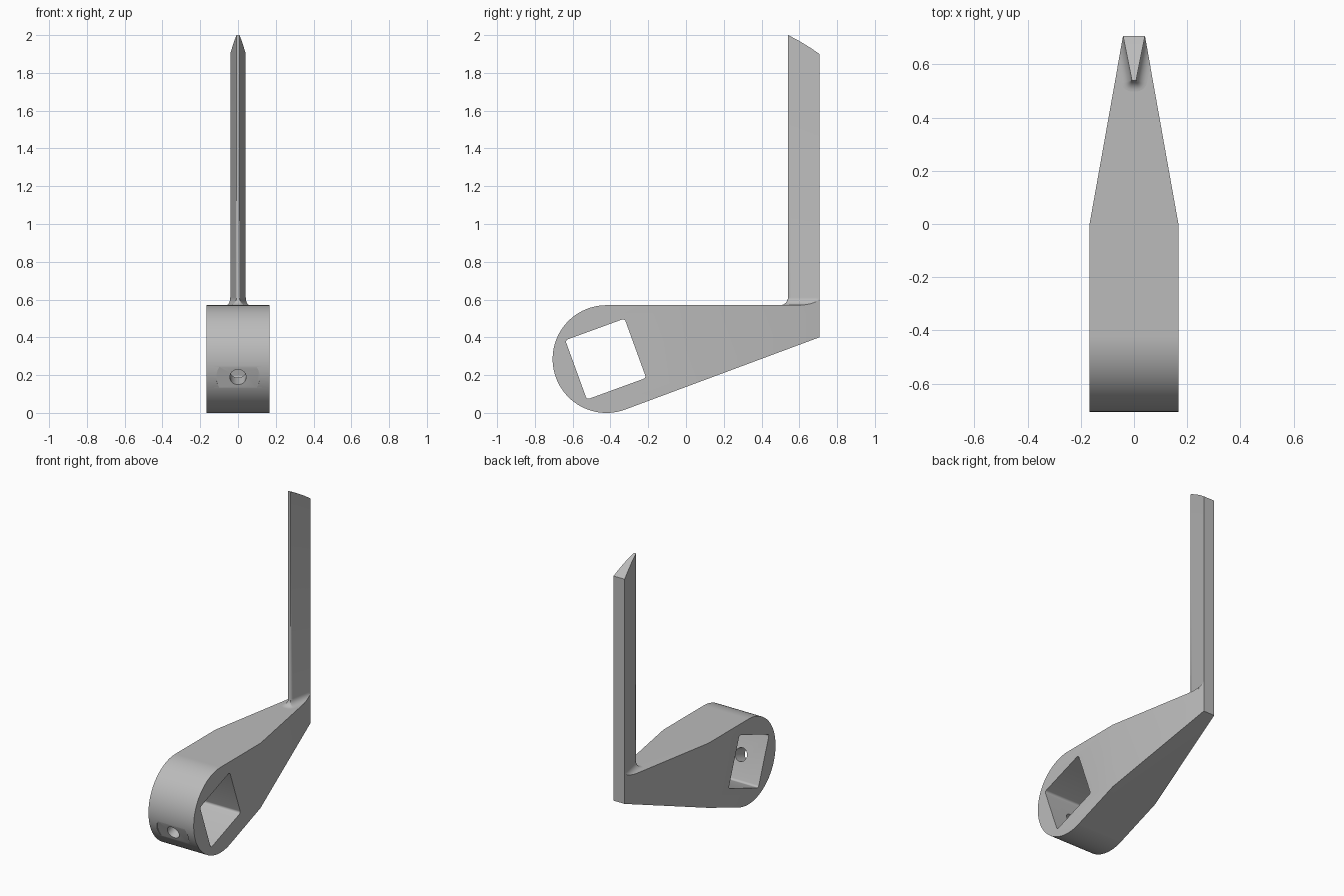
import bpy, bmesh
from math import sin, cos, pi, radians, sqrt, atan2
from mathutils import Vector, Matrix

if "Cube" in bpy.data.objects:
    bpy.data.objects.remove(bpy.data.objects["Cube"], do_unlink=True)

grey = bpy.data.materials.new("plain grey")
grey.use_nodes = True
grey.diffuse_color = (0.5, 0.5, 0.5, 1)
grey.node_tree.nodes["Principled BSDF"].inputs["Base Color"].default_value = (0.5, 0.5, 0.5, 1)

HALF, TIP, BACK = 0.167, 0.041, 0.706      # half widths and rear face
HUB = Vector((0, -0.421, 0.285))           # hub centre
R, TILT = 0.285, radians(20)
TOP = 0.57


def finish(bm, name):
    bmesh.ops.recalc_face_normals(bm, faces=bm.faces)
    mesh = bpy.data.meshes.new(name)
    bm.to_mesh(mesh)
    bm.free()
    mesh.materials.append(grey)
    obj = bpy.data.objects.new(name, mesh)
    bpy.context.collection.objects.link(obj)
    return obj


def activate(obj):
    bpy.ops.object.select_all(action='DESELECT')
    obj.select_set(True)
    bpy.context.view_layer.objects.active = obj


def prism(profile, half):
    """Extrude a (y, z) outline evenly along x."""
    bm = bmesh.new()
    face = bm.faces.new([bm.verts.new((-half, y, z)) for y, z in profile])
    new = bmesh.ops.extrude_face_region(bm, geom=[face])["geom"]
    bmesh.ops.translate(bm, vec=(2 * half, 0, 0),
                        verts=[v for v in new if isinstance(v, bmesh.types.BMVert)])
    return bm


def taper(bm, slack=0.0):
    """Trim both sides to the plan taper."""
    for s in (-1, 1):
        cut = bmesh.ops.bisect_plane(
            bm, geom=bm.verts[:] + bm.edges[:] + bm.faces[:], dist=1e-6,
            plane_co=(s * (HALF + slack), 0, 0),
            plane_no=Vector((s * BACK, HALF - TIP, 0)).normalized(), clear_outer=True)
        edges = [e for e in cut["geom_cut"] if isinstance(e, bmesh.types.BMEdge)]
        bmesh.ops.holes_fill(bm, edges=edges, sides=0)


def carve(target, cutter):
    cutter.hide_render = True
    activate(target)
    mod = target.modifiers.new("cut", 'BOOLEAN')
    mod.operation, mod.solver, mod.object = 'DIFFERENCE', 'EXACT', cutter
    bpy.ops.object.modifier_apply(modifier=mod.name)
    bpy.data.objects.remove(cutter, do_unlink=True)


def radial_cutter(radius, near, far):
    """Cylinder pointing out of the hub along the tilted front direction."""
    bm = bmesh.new()
    out = Vector((0, -cos(TILT), -sin(TILT)))
    place = Matrix.Translation(HUB + out * (near + far) / 2) @ out.to_track_quat('Z', 'Y').to_matrix().to_4x4()
    bmesh.ops.create_cone(bm, cap_ends=True, segments=48, radius1=radius, radius2=radius,
                          depth=far - near, matrix=place)
    return finish(bm, "drill_cutter")


# Arm: round hub running into a tapering wedge
STEPS = 96
start, sweep = pi / 2, pi + radians(20.2)
outline = [(HUB.y + R * cos(start + sweep * i / STEPS), HUB.z + R * sin(start + sweep * i / STEPS))
           for i in range(STEPS + 1)]
outline += [(BACK, 0.40), (BACK, TOP)]
bm = prism(outline, HALF)
taper(bm)
arm = finish(bm, "arm")

# Tilted square socket with softened corners
side, soft = 0.167, 0.015
socket = []
for q in range(4):
    mid = TILT + pi / 4 + q * pi / 2
    c = (side - soft) * sqrt(2)
    for k in range(7):
        a = mid - pi / 4 + k * pi / 12
        socket.append((HUB.y - 0.004 + c * cos(mid) + soft * cos(a), HUB.z + c * sin(mid) + soft * sin(a)))
carve(arm, finish(prism(socket, 0.3), "socket_cutter"))

# Shallow spot face and set screw hole through the front wall
carve(arm, radial_cutter(0.115, R - 0.006, R + 0.1))
carve(arm, radial_cutter(0.043, 0.08, R + 0.1))

# Blade: narrow front edge, sloped crown, filleted foot
FRONT, NOSE, FILLET = 0.54, 0.008, 0.042
lean = atan2(TIP - NOSE, BACK - FRONT)


def section(off):
    """Plan outline offset outward, from right rear round the nose to left rear."""
    nose = [(NOSE + off * sin(a), FRONT - off * cos(a))
            for a in [(pi / 2 - lean) * k / 6 for k in range(7)]]
    x0, y0 = nose[-1]
    rear = TIP + off / cos(lean)
    flank = [(x0 + (rear - x0) * k / 8, y0 + (BACK - y0) * k / 8) for k in range(1, 9)]
    half = nose + flank
    return half[::-1] + [(-x, y) for x, y in half]


def crown(y):
    t = (y - FRONT) / (BACK - FRONT)
    return 2.0 - 0.1 * t + 0.02 * t * (1 - t)


bm = bmesh.new()
rings = []
for k in range(9):
    a = pi / 2 * k / 8
    rings.append([bm.verts.new((x, y, TOP + FILLET * (1 - cos(a))))
                  for x, y in section(FILLET * (1 - sin(a)))])
rings.append([bm.verts.new((x, y, crown(y))) for x, y in section(0)])
n = len(rings[0])
for low, high in zip(rings, rings[1:]):
    for i in range(n):
        j = (i + 1) % n
        bm.faces.new((low[i], low[j], high[j], high[i]))
for ring in (rings[0], rings[-1]):
    for i in range(n // 2 - 1):
        bm.faces.new((ring[i], ring[i + 1], ring[n - 2 - i], ring[n - 1 - i]))
bmesh.ops.remove_doubles(bm, verts=bm.verts, dist=1e-5)
taper(bm, 0.0004)
blade = finish(bm, "blade")

for obj in (arm, blade):
    activate(obj)
    bpy.ops.object.shade_smooth_by_angle(angle=radians(25))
·····
Work to complete:
Write out exactly the opening lines of the data, stopping after the line that holds "cutter.hide_render = True". Exclude pictures.

Exercise response:
import bpy, bmesh
from math import sin, cos, pi, radians, sqrt, atan2
from mathutils import Vector, Matrix

if "Cube" in bpy.data.objects:
    bpy.data.objects.remove(bpy.data.objects["Cube"], do_unlink=True)

grey = bpy.data.materials.new("plain grey")
grey.use_nodes = True
grey.diffuse_color = (0.5, 0.5, 0.5, 1)
grey.node_tree.nodes["Principled BSDF"].inputs["Base Color"].default_value = (0.5, 0.5, 0.5, 1)

HALF, TIP, BACK = 0.167, 0.041, 0.706      # half widths and rear face
HUB = Vector((0, -0.421, 0.285))           # hub centre
R, TILT = 0.285, radians(20)
TOP = 0.57


def finish(bm, name):
    bmesh.ops.recalc_face_normals(bm, faces=bm.faces)
    mesh = bpy.data.meshes.new(name)
    bm.to_mesh(mesh)
    bm.free()
    mesh.materials.append(grey)
    obj = bpy.data.objects.new(name, mesh)
    bpy.context.collection.objects.link(obj)
    return obj


def activate(obj):
    bpy.ops.object.select_all(action='DESELECT')
    obj.select_set(True)
    bpy.context.view_layer.objects.active = obj


def prism(profile, half):
    """Extrude a (y, z) outline evenly along x."""
    bm = bmesh.new()
    face = bm.faces.new([bm.verts.new((-half, y, z)) for y, z in profile])
    new = bmesh.ops.extrude_face_region(bm, geom=[face])["geom"]
    bmesh.ops.translate(bm, vec=(2 * half, 0, 0),
                        verts=[v for v in new if isinstance(v, bmesh.types.BMVert)])
    return bm


def taper(bm, slack=0.0):
    """Trim both sides to the plan taper."""
    for s in (-1, 1):
        cut = bmesh.ops.bisect_plane(
            bm, geom=bm.verts[:] + bm.edges[:] + bm.faces[:], dist=1e-6,
            plane_co=(s * (HALF + slack), 0, 0),
            plane_no=Vector((s * BACK, HALF - TIP, 0)).normalized(), clear_outer=True)
        edges = [e for e in cut["geom_cut"] if isinstance(e, bmesh.types.BMEdge)]
        bmesh.ops.holes_fill(bm, edges=edges, sides=0)


def carve(target, cutter):
    cutter.hide_render = True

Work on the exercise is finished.